Last Chance to View Art Center's "Made Up: Design's Fictions" Exhibition
By Carren Jao/Special to LAist
Problem. Solution. That’s the staid framework of designers everywhere. But that dynamic well… isn’t dynamic at all. In fact, it’s downright boring.
In their latest exhibition, "Made Up: Design's Fictions," The Art Center College of Design in Pasadena spices it up by presenting designs created by and for the outlandish, the silly and sometimes outright cuckoo, which might—just might—give birth to some tangible real world solutions. After all, weren’t Star Trek communicators the forefathers of today’s mobile phones?
“A lot of design starts with just making something up,” says curator Tim Durfee. “It’s sometimes a little bit crazy, a little absurd, but that process opens up new ways of discovering ideas.”
Staged in a venue that once secretly tested supersonic jets, “Made Up” brings together posters, renderings, videos, and knick-knacks by international designers and Art Center grads coupled with a purposely-vague write-up on the exhibition catalog. No lengthy explanations; only intelligent guesses. “One of the main ideas of the show was not tell anybody any answers but rather to raise the conversation,” says Durfee. Suuuuure….
Among the mysterious wall hangings is that of Thomas Hillier, a Bartlett School of Architecture grad. He created a gorgeously detailed pop-up papercraft artwork in the style of Japanese Ukiyo-e printmaker, Ando Hiroshige. Inventing a tale of star-crossed lovers, Hillier recasts the Princess as a “flexible, diaphanous knitted membrane” vainly trying to reach the grass that is her beloved Cowherd. But she is always barred by the Emperor who has taken the form of gigantic origami lungs that may or may not be able to clean the air in this fabled landscape.
Air quality isn’t the only thing on the minds of Mexican architects Rojkind Arquitectos, Alejandro Hernandez Galvez and Arturo Ortiz. They turn a design competition to build a purely ornamental arch in Mexico into a social critique. By submitting a design for a fantastical infrastructure that coordinates traffic and expands the green areas of the concrete-choked city, the team showed how superfluous the government-sponsored competition truly was.
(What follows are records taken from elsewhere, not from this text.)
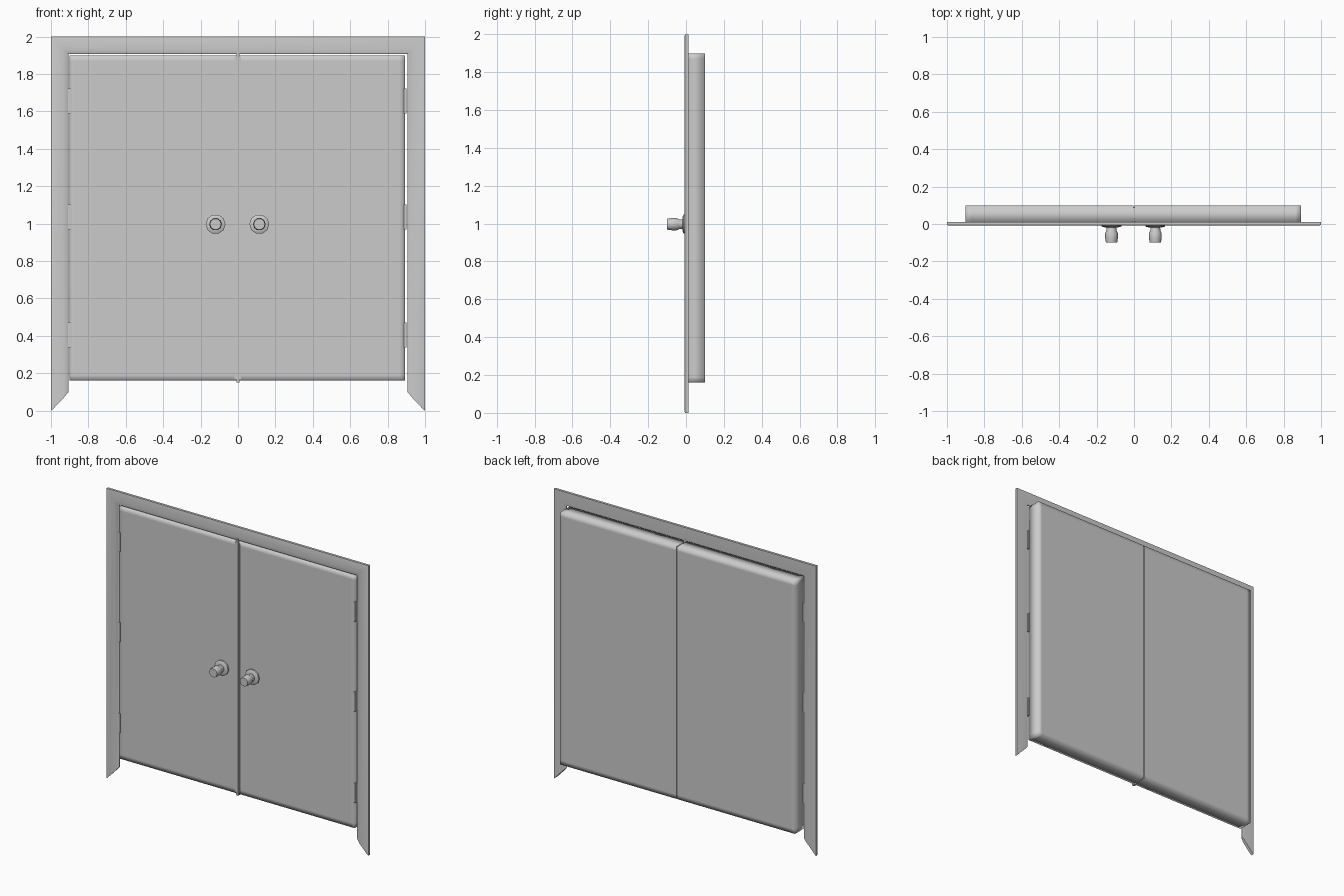
import bpy, bmesh, math
from mathutils import Vector, Matrix

if "Cube" in bpy.data.objects:
    bpy.data.objects.remove(bpy.data.objects["Cube"])

# Single grey finish
grey = bpy.data.materials.new("plain_grey")
grey.use_nodes = True
grey.diffuse_color = (0.6, 0.6, 0.6, 1)
grey.node_tree.nodes["Principled BSDF"].inputs["Base Color"].default_value = (0.6, 0.6, 0.6, 1)


def finish(bm, name, smooth=False):
    bmesh.ops.recalc_face_normals(bm, faces=bm.faces)
    mesh = bpy.data.meshes.new(name)
    for f in bm.faces:
        f.smooth = smooth
    bm.to_mesh(mesh)
    bm.free()
    mesh.materials.append(grey)
    ob = bpy.data.objects.new(name, mesh)
    bpy.context.collection.objects.link(ob)
    return ob


def box(lo, hi):
    bm = bmesh.new()
    lo, hi = Vector(lo), Vector(hi)
    size = hi - lo
    bmesh.ops.create_cube(bm, size=1, matrix=Matrix.Translation((lo + hi) / 2) @ Matrix.Diagonal((*size, 1)))
    return bm


def door(name, outer, inner):
    """Slab with softly shaded outer edges and a crisp meeting edge."""
    low, high, soft = 0.16, 1.9, 0.03
    bm = box((min(outer, inner), -0.002, low), (max(outer, inner), 0.1, high))
    side = math.copysign(1, outer)
    cuts = [((outer - side * soft, 0, 0), (1, 0, 0)),
            ((0, 0, low + soft), (0, 0, 1)), ((0, 0, high - soft), (0, 0, 1))]
    for co, no in cuts:
        geom = bm.verts[:] + bm.edges[:] + bm.faces[:]
        bmesh.ops.bisect_plane(bm, geom=geom, plane_co=co, plane_no=no)
    for e in bm.edges:
        if all(abs(v.co.x - inner) < 1e-4 for v in e.verts):
            e.smooth = False
    finish(bm, name, smooth=True)


door("right_door", -0.902, -0.003)
door("left_door", 0.892, 0.003)

# Meeting strip and the narrow lips beside it
finish(box((-0.008, -0.009, 0.15), (0.008, 0.014, 1.92)), "meeting_strip")
finish(box((-0.02, -0.004, 0.17), (0.016, 0.012, 1.89)), "meeting_lip")
finish(box((-0.012, 0.03, 0.163), (0.012, 0.09, 1.897)), "seam_core")

# Mitred casing: profile of (distance from outer edge, y) swept up, over and down
profile = [(0, -0.005), (0.012, -0.008), (0.065, -0.008), (0.085, -0.004),
           (0.094, 0.002), (0.094, 0.008), (0.08, 0.012), (0, 0.012)]
bm = bmesh.new()


def foot(d):
    return 0.1 * (d / 0.094) ** 1.15


paths = [lambda d: (-1 + d, foot(d)), lambda d: (-1 + d, 2 - d),
         lambda d: (1 - d, 2 - d), lambda d: (1 - d, foot(d))]
rings = []
for path in paths:
    rings.append([bm.verts.new((path(d)[0], y, path(d)[1])) for d, y in profile])
count = len(profile)
for a, b in zip(rings, rings[1:]):
    for i in range(count):
        j = (i + 1) % count
        bm.faces.new((a[i], a[j], b[j], b[i]))
bm.faces.new(rings[0])
bm.faces.new(rings[-1])
casing = finish(bm, "casing")
bpy.context.view_layer.objects.active = casing
casing.select_set(True)
bpy.ops.object.shade_smooth_by_angle(angle=math.radians(40))
casing.select_set(False)

# Knobs: low-sided lathe along the y axis, with a round backplate
knob_profile = [(0.053, 0.002), (0.053, -0.012), (0.045, -0.017), (0.026, -0.018),
                (0.027, -0.035), (0.034, -0.05), (0.034, -0.075), (0.03, -0.1)]
for name, cx in (("right_knob", -0.12), ("left_knob", 0.114)):
    bm = bmesh.new()
    sides = 10
    rings = []
    for r, y in knob_profile:
        rings.append([bm.verts.new((cx + r * math.cos(k * math.tau / sides), y,
                                    0.997 + r * math.sin(k * math.tau / sides))) for k in range(sides)])
    for a, b in zip(rings, rings[1:]):
        for k in range(sides):
            n = (k + 1) % sides
            bm.faces.new((a[k], a[n], b[n], b[k]))
    bm.faces.new(rings[0])
    bm.faces.new(rings[-1])
    knob = finish(bm, name)
    bpy.context.view_layer.objects.active = knob
    knob.select_set(True)
    bpy.ops.object.shade_smooth_by_angle(angle=math.radians(40))
    knob.select_set(False)

# Three hinges on each side
for label, cx in (("right", -0.902), ("left", 0.894)):
    for level, z in (("lower", 0.405), ("middle", 1.035), ("upper", 1.655)):
        finish(box((cx - 0.006, -0.008, z - 0.067), (cx + 0.006, 0.01, z + 0.067)), f"{label}_{level}_hinge")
Not every artifact has as serious an undertone. In “Animal Superpowers,” TED 2011 Fellow Chris Woebkin and Kenichi Okada collaborate on a set of devices meant to give children heighted sensory experiences. A rather more evolved Calvin & Hobbes Transmogrifier device, Woebkin and Okada’s Ant apparatus goes on your head and hands. Microscope antennas in the hand give kids a 50x-magnified view of whatever they put their hands over. Talk about “A Bug’s Life.”
While Woebkin and Okada play with the senses in a confined space, Keiichi Matsuda, multidisciplinary designer based in London and Tokyo, saturates the world with stimuli. In his video “Augmented (hyper)Reality,” the physical space is overlaid with digital data—showing the temperature of the our steaming cup of coffee beside our coffee pot, the weather conditions outside our apartment by the window, and yes, the digital equivalent of junk mail and spam on every possible surface. “It’s a believable design proposal,” says Durfee, “but it’s also darker and funnier because it shows us that the future may not be as pristine as we imagine it.”
“Made Up” as a whole falls squarely on the side of proposition than fact, but it is exactly where it planned to be. “Our assessment is that the future is one of perpetual change,” says Art Center’s Media Design Program Chair Anne Burdick, “[In this exhibition,] we’re trying to say that design is not just problem-solving. It’s a way of thinking about the world and that play is incredibly relevant, serious, political work.” After all, a lie is only a lie until it becomes real, right?
Made Up: Design’s Fictions runs until March 20th at Art Center’s Wind Tunnel Gallery.